HYDE PARK, Tuesday—On Sunday afternoon I stopped to talk to a friend of mine who has a fruit and vegetable stand between here and Red Hook on the Albany Post Road, and I wish that I could convey to you a little of the pride I feel in this woman's quite evident achievement. I have watched that stand grow for a number of years now, and its products show how the farm has grown as well. Somehow or other, I have a feeling that Mrs. Hamm is growing also. She presented me with a basket of beautiful cherries. She takes a great interest in the Historical Society and asked me if I was going to be able to speak for them in September or October and then said: "Someday when you have time, won't you stop long enough to let me have a chance to ask you a number of questions? There are so many things I would like to talk about."
Mrs. Hamm told me once that she went to meetings of every political variety because she liked to know every side of a question. She radiates health and strength and activity of mind and body, and must be a force in the community.
While I was waiting for my fruit, a boy who was buying some cherries came over and held his basket out asking if I would have some. Then he said he was from Brooklyn and had been to a lake back of Hudson, New York, for the weekend. He wished my husband and me good luck and I felt that I had been talking to a friend, so when Mrs. Scheider got back in the car, she demanded of me: "Who is your friend?" I answered: "I haven't the slightest idea, except that he comes from Brooklyn."
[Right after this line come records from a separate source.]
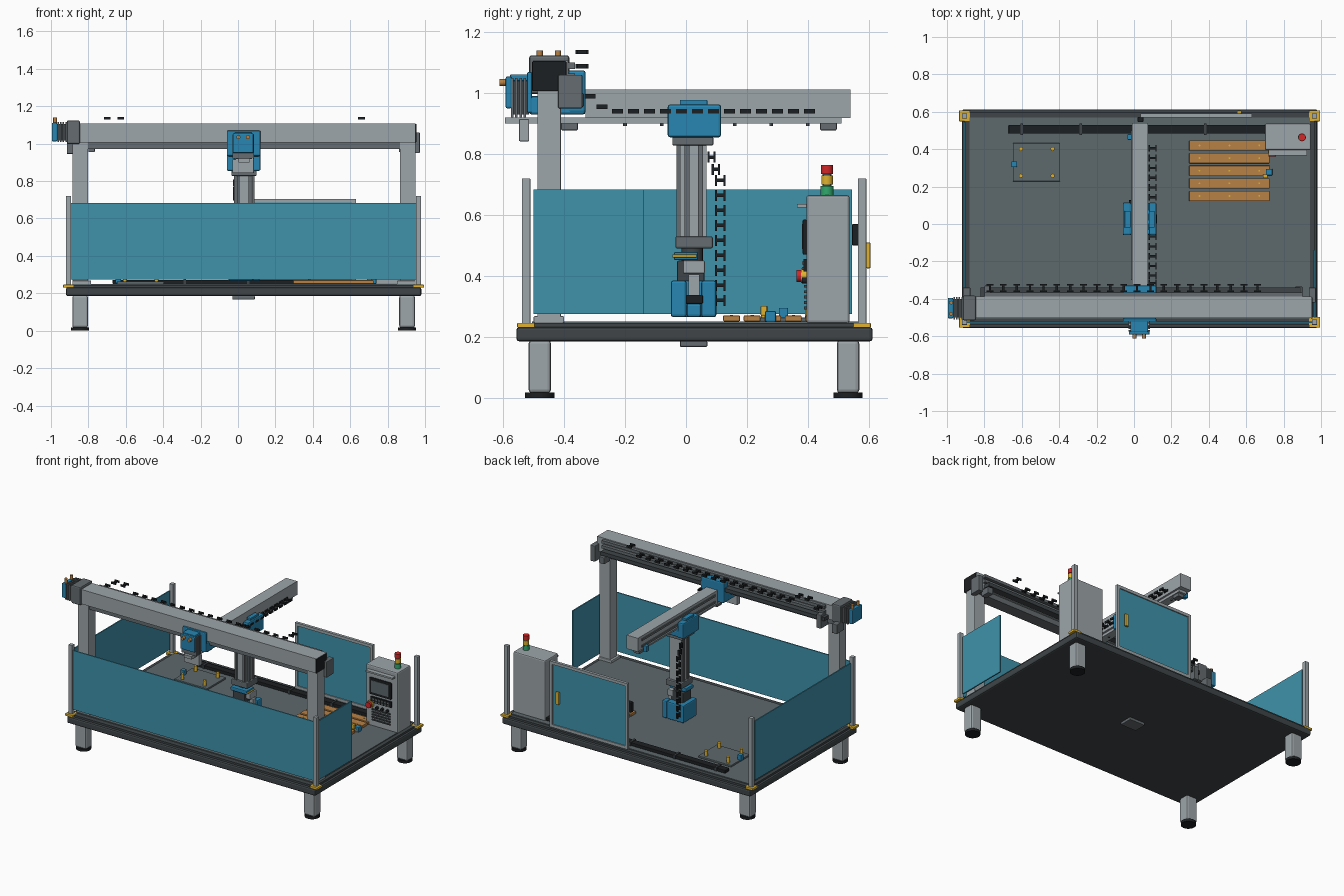
import bpy, bmesh
from math import pi, cos
from mathutils import Vector, Matrix

if "Cube" in bpy.data.objects:
    bpy.data.objects.remove(bpy.data.objects["Cube"])

def mat(name, r, g, b):
    m = bpy.data.materials.new(name)
    m.diffuse_color = (r, g, b, 1)
    m.use_nodes = True
    m.node_tree.nodes["Principled BSDF"].inputs["Base Color"].default_value = m.diffuse_color
    return m

LIGHT = mat("light_grey", .34, .38, .40)
MID = mat("mid_grey", .13, .15, .16)
DECK = mat("deck_grey", .11, .14, .15)
DARK = mat("dark_grey", .05, .06, .065)
BLACK = mat("black", .012, .014, .016)
BLUE = mat("blue", .02, .24, .45)
TEAL = mat("teal", .05, .29, .41)
YELLOW = mat("yellow", .75, .45, .03)
RED = mat("red", .65, .02, .02)
GREEN = mat("green", .03, .4, .15)
WOOD = mat("wood", .48, .22, .06)

def finish(name, bm, material, bevel=0):
    me = bpy.data.meshes.new(name)
    bm.to_mesh(me)
    bm.free()
    ob = bpy.data.objects.new(name, me)
    bpy.context.collection.objects.link(ob)
    if material:
        me.materials.append(material)
    if bevel:
        b = ob.modifiers.new("bevel", 'BEVEL')
        b.width, b.segments = bevel, 2
    return ob

def boxes(name, items, material=LIGHT, bevel=0):
    """Each item is x0, x1, y0, y1, z0, z1."""
    bm = bmesh.new()
    for x0, x1, y0, y1, z0, z1 in items:
        m = Matrix.Translation(((x0+x1)/2, (y0+y1)/2, (z0+z1)/2)) @ Matrix.Diagonal((x1-x0, y1-y0, z1-z0, 1))
        bmesh.ops.create_cube(bm, size=1, matrix=m)
    return finish(name, bm, material, bevel)

def box(name, *d, material=LIGHT, bevel=0):
    return boxes(name, [d], material, bevel)

def cyls(name, items, material=LIGHT, n=24, axis='Z'):
    """Each item is base centre x, y, z, then radius and length along the axis."""
    d = {'X': Vector((1, 0, 0)), 'Y': Vector((0, 1, 0)), 'Z': Vector((0, 0, 1))}[axis]
    rot = d.to_track_quat('Z', 'Y').to_matrix().to_4x4()
    bm = bmesh.new()
    for x, y, z, r, h in items:
        m = Matrix.Translation(Vector((x, y, z)) + d*h/2) @ rot
        bmesh.ops.create_cone(bm, cap_ends=True, segments=n, radius1=r, radius2=r, depth=h, matrix=m)
    for f in bm.faces:
        f.smooth = len(f.verts) == 4
    for e in bm.edges:
        e.smooth = e.calc_face_angle(0) < 0.7
    return finish(name, bm, material)

def chain(name, points, along, across, width=.036):
    """H-shaped chain links: two side plates and a crossbar at each point."""
    items = []
    for p in points:
        for off, a, w in ((-width/2, .036, .007), (width/2, .036, .007), (0, .012, width)):
            c, h = list(p), [.007]*3
            c[across] += off
            h[along], h[across] = a/2, w/2
            items.append([v for k in range(3) for v in (c[k]-h[k], c[k]+h[k])])
    boxes(name, items, BLACK)

# Table
box("table_base", -.92, .98, -.557, .613, .185, .232, material=DARK, bevel=.01)
box("table_rim", -.905, .965, -.54, .597, .23, .245, material=DARK)
box("table_top", -.88, .94, -.505, .57, .24, .251, material=DECK)
box("underside_box", -.03, .09, -.02, .07, .167, .187, material=MID, bevel=.004)
LX, LY = (-.844, .904), (-.48, .532)
boxes("table_legs", [(x-.042, x+.042, y-.037, y+.037, .015, .19) for x in LX for y in LY], LIGHT, .012)
cyls("leg_feet", [(x, y, 0, .048, .018) for x in LX for y in LY], BLACK, 32)

# Guard posts and panels
PX, PY = (-.906, .965), (-.525, .578)
boxes("corner_brackets", [(x-.029, x+.029, y-.029, y+.029, .23, .246) for x in PX for y in PY], YELLOW, .003)
boxes("guard_posts", [(x-.014, x+.014, y-.014, y+.014, .24, .72) for x in PX for y in PY], LIGHT, .002)
box("front_guard_panel", -.892, .951, -.529, -.521, .275, .683, material=TEAL)
box("left_guard_panel", -.91, -.902, -.5, .545, .275, .683, material=TEAL)
box("right_guard_panel", .961, .969, -.5, -.14, .275, .683, material=TEAL)

# Rear door
box("door_panel", .05, .615, .577, .583, .27, .69, material=TEAL)
boxes("door_frame", [(.035, .055, .57, .59, .25, .705), (.61, .63, .57, .59, .25, .705),
                     (.055, .61, .57, .59, .25, .27), (.055, .61, .57, .59, .685, .705)])
box("door_handle", .55, .575, .59, .606, .425, .51, material=YELLOW, bevel=.004)
box("door_latch", .02, .05, .545, .572, .5, .57, material=BLACK, bevel=.003)

# Gantry columns and long beam
boxes("gantry_columns", [(x-.042, x+.042, -.488, -.41, .25, 1.01) for x in (-.843, .908)], LIGHT, .004)
boxes("column_feet", [(x-.05, x+.05, -.5, -.4, .245, .268) for x in (-.835, .9)], LIGHT, .004)
box("long_beam", -.845, .95, -.503, -.387, 1.007, 1.107, material=LIGHT)
box("beam_end_cap", .945, .954, -.505, -.393, 1.007, 1.105, material=BLACK, bevel=.003)
boxes("beam_brackets", [(-.915, -.875, -.42, -.34, .945, 1.01), (-.8, -.765, -.42, -.33, .955, 1.05),
                        (.935, .972, -.42, -.34, .95, 1.06), (.86, .9, -.4, -.335, .955, 1.0)], MID, .004)
box("chain_tray", -.82, .89, -.387, -.34, 1.01, 1.035, material=DARK)
boxes("long_rails", [(-.8, .9, -.387, -.365, z, z+.02) for z in (1.045, 1.08)], MID)
box("beam_lower_rail", -.85, .93, -.48, -.4, .972, 1.007, material=MID)
XC = [(-.77+.0715*i, -.342, 1.135 if i in (1, 2, 20) else 1.088) for i in range(21)]
chain("long_axis_chain", XC, 0, 1)

# Long axis motor
box("long_motor_gearbox", -.915, -.845, -.515, -.383, .998, 1.124, material=MID, bevel=.008)
boxes("long_motor_fins", [(-.965+.014*i, -.957+.014*i, -.51, -.39, 1.008, 1.116) for i in range(4)], MID)
box("long_motor_core", -.97, -.91, -.5, -.4, 1.018, 1.106, material=DARK)
box("long_motor_cap", -.995, -.967, -.505, -.395, 1.012, 1.112, material=BLUE, bevel=.006)
cyls("long_motor_plugs", [(-.978, y, 1.11, .01, .03) for y in (-.48, -.42)], WOOD, 16)

# Cross carriage on the long beam
box("carriage_rear_plate", -.06, .12, -.387, -.33, .935, 1.075, material=BLUE, bevel=.008)
box("carriage_lower_block", -.055, .118, -.515, -.33, .93, .99, material=BLUE, bevel=.008)
box("carriage_front_plate", -.06, .12, -.522, -.505, .935, 1.07, material=BLUE, bevel=.006)

# Cross beam with its motor
box("cross_beam", -.01, .075, -.33, .54, .918, 1.012)
box("cross_beam_rail", .003, .062, -.595, .51, .9, .92, material=LIGHT)
boxes("cross_rail_guides", [(-.016, -.009, -.3, .5, z, z+.014) for z in (.935, .98)], MID)
boxes("cross_end_stops", [(.01, .055, y, y+.055, .878, .905) for y in (-.41, .44)], MID, .004)
cyls("cross_beam_bolts", [(.033, -.2+.12*i, .893, .006, .01) for i in range(6)], MID, 8)
box("cross_limit_sensor", -.035, -.01, .45, .48, .9, .94, material=BLUE, bevel=.003)
boxes("cross_motor_fins", [(-.03, .085, -.575+.014*i, -.567+.014*i, .92, 1.05) for i in range(4)], MID)
box("cross_motor_core", -.02, .075, -.57, -.515, .93, 1.04, material=DARK)
box("cross_motor_cap", -.028, .083, -.592, -.572, .95, 1.055, material=BLUE, bevel=.006)
box("cross_motor_cover", -.02, .12-.045, -.578, -.515, 1.04, 1.062, material=BLUE, bevel=.005)
cyls("cross_motor_plugs", [(x, -.613, 1.035, .011, .03) for x in (.002, .053)], WOOD, 16, 'Y')
box("cross_motor_gearbox", -.03, .085, -.548, -.515, .842, .915, material=LIGHT, bevel=.003)
YC = [(.1, -.315, .99), (.1, -.275, .955)] + [(.1, -.225+.0525*i, .941) for i in range(13)]
chain("cross_axis_chain", YC, 1, 0)

# Vertical carriage and column
boxes("vertical_carriage", [(-.06, -.015, -.06, .115, .855, .963), (.08, .12, -.06, .115, .855, .963),
                            (-.05, .11, -.058, .113, .857, .9)], BLUE, .008)
boxes("carriage_tabs", [(-.05, -.018, -.02, .07, .955, .978), (.08, .11, -.02, .07, .955, .978)], BLUE, .003)
box("carriage_wiper", -.035, .1, -.045, .09, .828, .857, material=MID, bevel=.005)
box("vertical_column", -.012, .078, -.02, .068, .52, .86)
boxes("vertical_rails", [(x, x+.014, -.032, -.02, .53, .85) for x in (-.005, .057)] +
      [(x, x+.01, y, y+.016, .53, .85) for x in (-.021, .077) for y in (-.005, .04)], MID)
box("column_end_flange", -.028, .095, -.035, .088, .49, .53, material=MID, bevel=.006)
chain("vertical_axis_chain", [(-.02, .112, .32+.0492*i) for i in range(9)], 2, 1, .028)
chain("vertical_chain_top", [(-.02, .098, .75), (-.02, .084, .79)], 2, 1, .02)

# Gripper head
cyls("wrist_joint", [(.033, .02, .44, .035, .055)], DARK)
box("wrist_arm", -.03, .095, -.04, .04, .452, .478, material=BLUE, bevel=.005)
box("wrist_sensor", .06, .1, -.01, .062, .408, .45, material=LIGHT, bevel=.004)
box("wrist_body", -.02, .07, -.03, .06, .375, .45, material=DARK, bevel=.005)
boxes("gripper_body", [(-.05, .08, -.05, .1, .265, .385), (.08, .115, -.05, .002, .265, .385),
                       (.08, .115, .05, .1, .265, .385), (.08, .115, .002, .05, .265, .31)], BLUE, .008)
box("gripper_finger", .08, .108, .008, .045, .325, .405, material=LIGHT, bevel=.003)
box("gripper_pad", .08, .122, 0, .055, .308, .338, material=BLACK, bevel=.004)
cyls("gripper_hose", [(.1, -.045, .465, .005, .08)], YELLOW, 10, 'Y')

# Control cabinet
box("control_cabinet", .7, .945, .395, .537, .245, .665, material=LIGHT, bevel=.008)
box("cabinet_visor", .72, .925, .365, .397, .625, .636, material=LIGHT)
box("screen_bezel", .735, .9, .383, .397, .47, .585, material=BLACK, bevel=.004)
box("screen", .75, .885, .38, .385, .488, .57, material=DECK)
box("key_panel", .745, .9, .385, .397, .415, .455, material=BLACK)
boxes("keys", [(.757+.023*i, .772+.023*i, .38, .387, z, z+.01) for i in range(6) for z in (.42, .438)], MID)
cyls("emergency_stop", [(.74, .362, .4, .02, .018)], RED, 24, 'Y')
cyls("emergency_stop_base", [(.74, .378, .4, .024, .02)], YELLOW, 24, 'Y')
cyls("cabinet_buttons", [(.79+.04*i, .38, .385, .01, .018) for i in range(3)], BLACK, 16, 'Y')
boxes("cabinet_vents", [(.75, .89, .388, .397, .29+.018*i, .299+.018*i) for i in range(5)], DARK)
TX, TY = .898, .463
cyls("tower_light_green", [(TX, TY, .663, .021, .032)], GREEN)
cyls("tower_light_yellow", [(TX, TY, .7, .019, .03)], YELLOW)
cyls("tower_light_red", [(TX, TY, .735, .02, .03)], RED)
cyls("tower_light_spacers", [(TX, TY, .69, .015, .05)], DARK)

# Work surface: slats, fixture plate, floor cable duct
SY = [.122+.0675*i for i in range(5)]
boxes("wood_slats", [(.295, .725, y, y+.055, .251, .27) for y in SY], WOOD, .003)
cyls("slat_pins", [(x, y+.028, .268, .005, .004) for x in (.35, .51, .67) for y in SY], YELLOW, 10)
box("slat_clamp_base", .705, .74, .26, .295, .25, .285, material=BLUE, bevel=.004)
box("slat_clamp_arm", .69, .715, .245, .265, .27, .302, material=YELLOW, bevel=.003)
box("fixture_plate", -.648, -.395, .228, .432, .25, .263, material=DECK, bevel=.003)
cyls("fixture_pins", [(x, y, .26, .011, .04) for x in (-.605, -.435) for y in (.258, .402)], YELLOW, 16)
box("fixture_sensor", -.655, -.625, .305, .335, .255, .295, material=BLUE, bevel=.003)
box("cable_duct", -.67, .7, .483, .53, .25, .272, material=BLACK, bevel=.003)
boxes("cable_duct_straps", [(x-.007, x+.007, .477, .536, .25, .277) for x in (-.6, -.285, .055, .38)], DARK)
Yesterday afternoon I motored down to Mrs. Morgenthau's where I am spending a couple of nights. Before very long she and her family will leave the river for their usual summer vacation, and I do not want her to get away without seeing all I can of her. I know no one who has succeeded better than she has in giving her children an interest in general affairs and it makes them the most delightful companions. I always look forward hopefully to their being at home when I go to visit her.
We spent the morning swimming and motoring about the farm and enjoying the perfectly glorious view of the mountains. We are about to start now to motor across to Westport, Connecticut, to see Miss Lillian Wald.
I am afraid that there is no more encouraging news to be hoped for about Amelia Earhart, and much as I hate to acknowledge defeat, I think we will have to accept what seems now a certainty that she is added to the list of people who have lost their lives in the interest of adventure and science. She would have it so, I know, and would not regret going, but those of us who knew her and felt her value can not help but regret the loss to all of us. I only hope that it will spur us on to do something in her memory which will carry on the influence which her personality and spirit brought to everyone with whom she came in contact.